# WHAT IS EXPECTED:
Go through the records below from the first line and print each one exactly, stopping after the line that contains "m = bpy.data.materials.new(name)". Do not print pictures or anything past that line.
======== RECORDS SUPPLIED
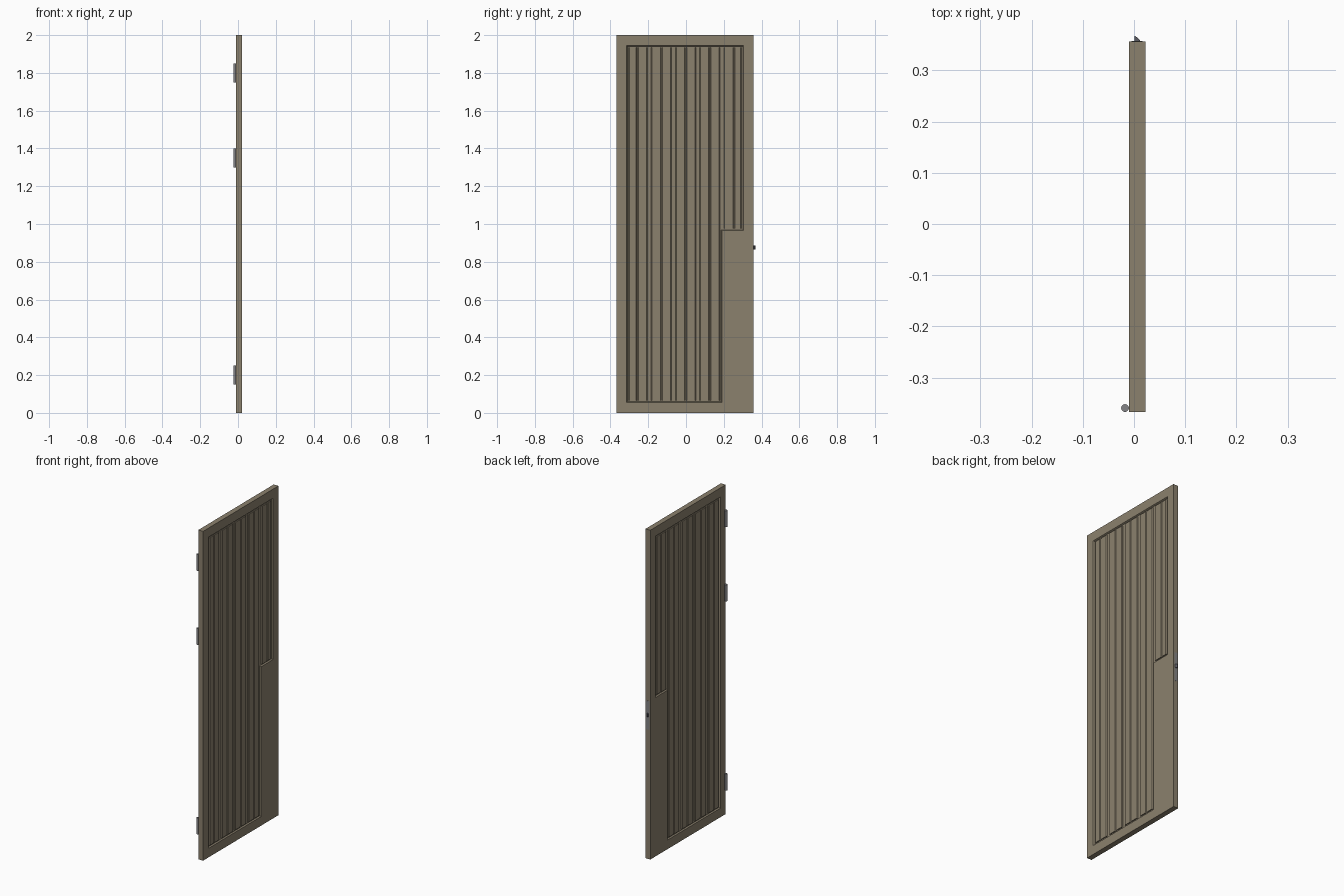
import bpy, bmesh, math
from mathutils import Vector

if "Cube" in bpy.data.objects:
    bpy.data.objects.remove(bpy.data.objects["Cube"])

X0, X1 = -0.010, 0.022          # door faces
Y0, Y1 = -0.367, 0.357          # hinge edge, latch edge


def material(name, rgb):
    m = bpy.data.materials.new(name)
    m.diffuse_color = (*rgb, 1)
    m.use_nodes = True
    m.node_tree.nodes["Principled BSDF"].inputs["Base Color"].default_value = m.diffuse_color
    return m


wood = material("painted_wood", (0.26, 0.22, 0.155))
steel = material("steel", (0.23, 0.23, 0.24))
dark = material("dark_steel", (0.10, 0.10, 0.12))


def loft(name, ring_a, ring_b, mat):
    """Closed solid between two matching rings of 3D points."""
    bm = bmesh.new()
    a = [bm.verts.new(p) for p in ring_a]
    b = [bm.verts.new(p) for p in ring_b]
    bm.faces.new(a)
    bm.faces.new(b)
    n = len(a)
    for i in range(n):
        j = (i + 1) % n
        bm.faces.new((a[i], a[j], b[j], b[i]))
    bmesh.ops.recalc_face_normals(bm, faces=bm.faces)
    me = bpy.data.meshes.new(name)
    bm.to_mesh(me)
    bm.free()
    me.materials.append(mat)
    ob = bpy.data.objects.new(name, me)
    bpy.context.collection.objects.link(ob)
    return ob


def prism(name, xy, z0, z1, mat):
    return loft(name, [(x, y, z0) for x, y in xy], [(x, y, z1) for x, y in xy], mat)


def box(name, x0, x1, y0, y1, z0, z1, mat):
    return prism(name, [(x0, y0), (x1, y0), (x1, y1), (x0, y1)], z0, z1, mat)


def panel_outline(x, d):
    """L-shaped panel outline, inset by d."""
    l, r, s = -0.315 + d, 0.305 - d, 0.190 - d
    b, t, m = 0.055 + d, 1.945 - d, 0.965 + d
    return [(x, l, b), (x, s, b), (x, s, m), (x, r, m), (x, r, t), (x, l, t)]


# Door leaf with a stepped recess cut into both faces
leaf = box("door_leaf", X0, X1, Y0, Y1, 0, 2, wood)
for side, face, out in (("left", X0, -1), ("right", X1, 1)):
    cutter = loft("recess_cutter_" + side,
                  panel_outline(face + out * 0.002, -0.001),
                  panel_outline(face - out * 0.008, 0.004), wood)
    cutter.hide_render = True
    cutter.hide_viewport = True
    mod = leaf.modifiers.new("recess_" + side, 'BOOLEAN')
    mod.operation = 'DIFFERENCE'
    mod.solver = 'EXACT'
    mod.object = cutter

# Vertical boards with chamfered edges and a centre groove, on both faces
PITCH = 0.128
for side, face, out in (("left", X0, -1), ("right", X1, 1)):
    for i in range(5):
        c = -0.002 + (i - 2) * PITCH
        lo = max(c - 0.054, -0.304)
        hi = min(c + 0.054, 0.294)
        base, top = face - out * 0.009, face - out * 0.002
        groove = face - out * 0.006
        xy = [(base, lo), (groove, lo), (top, lo + 0.005),
              (top, c - 0.006), (groove, c - 0.002), (groove, c + 0.002),
              (top, c + 0.006), (top, hi - 0.005), (groove, hi), (base, hi)]
        z0 = 0.975 if i == 4 else 0.066
        prism(f"board_{side}_{i + 1}", xy, z0, 1.934, wood)

# Hinge knuckles
for i, z in enumerate((0.20, 1.35, 1.80)):
    bpy.ops.mesh.primitive_cylinder_add(vertices=24, radius=0.0075, depth=0.10,
                                        location=(-0.0175, -0.3595, z))
    h = bpy.context.object
    h.name = f"hinge_{i + 1}"
    h.data.materials.append(steel)
    bpy.ops.object.shade_smooth_by_angle()

# Latch plate and slanted latch bolt on the free edge
box("latch_plate", -0.005, 0.017, Y1 - 0.002, Y1 + 0.0006, 0.785, 0.96, steel)
prism("latch_bolt", [(0.001, Y1 - 0.002), (0.012, Y1 - 0.002), (0.012, Y1 + 0.002),
                     (0.003, Y1 + 0.010), (0.001, Y1 + 0.010)], 0.865, 0.885, dark)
================
# YOUR RESPONSE:
import bpy, bmesh, math
from mathutils import Vector

if "Cube" in bpy.data.objects:
    bpy.data.objects.remove(bpy.data.objects["Cube"])

X0, X1 = -0.010, 0.022          # door faces
Y0, Y1 = -0.367, 0.357          # hinge edge, latch edge


def material(name, rgb):
    m = bpy.data.materials.new(name)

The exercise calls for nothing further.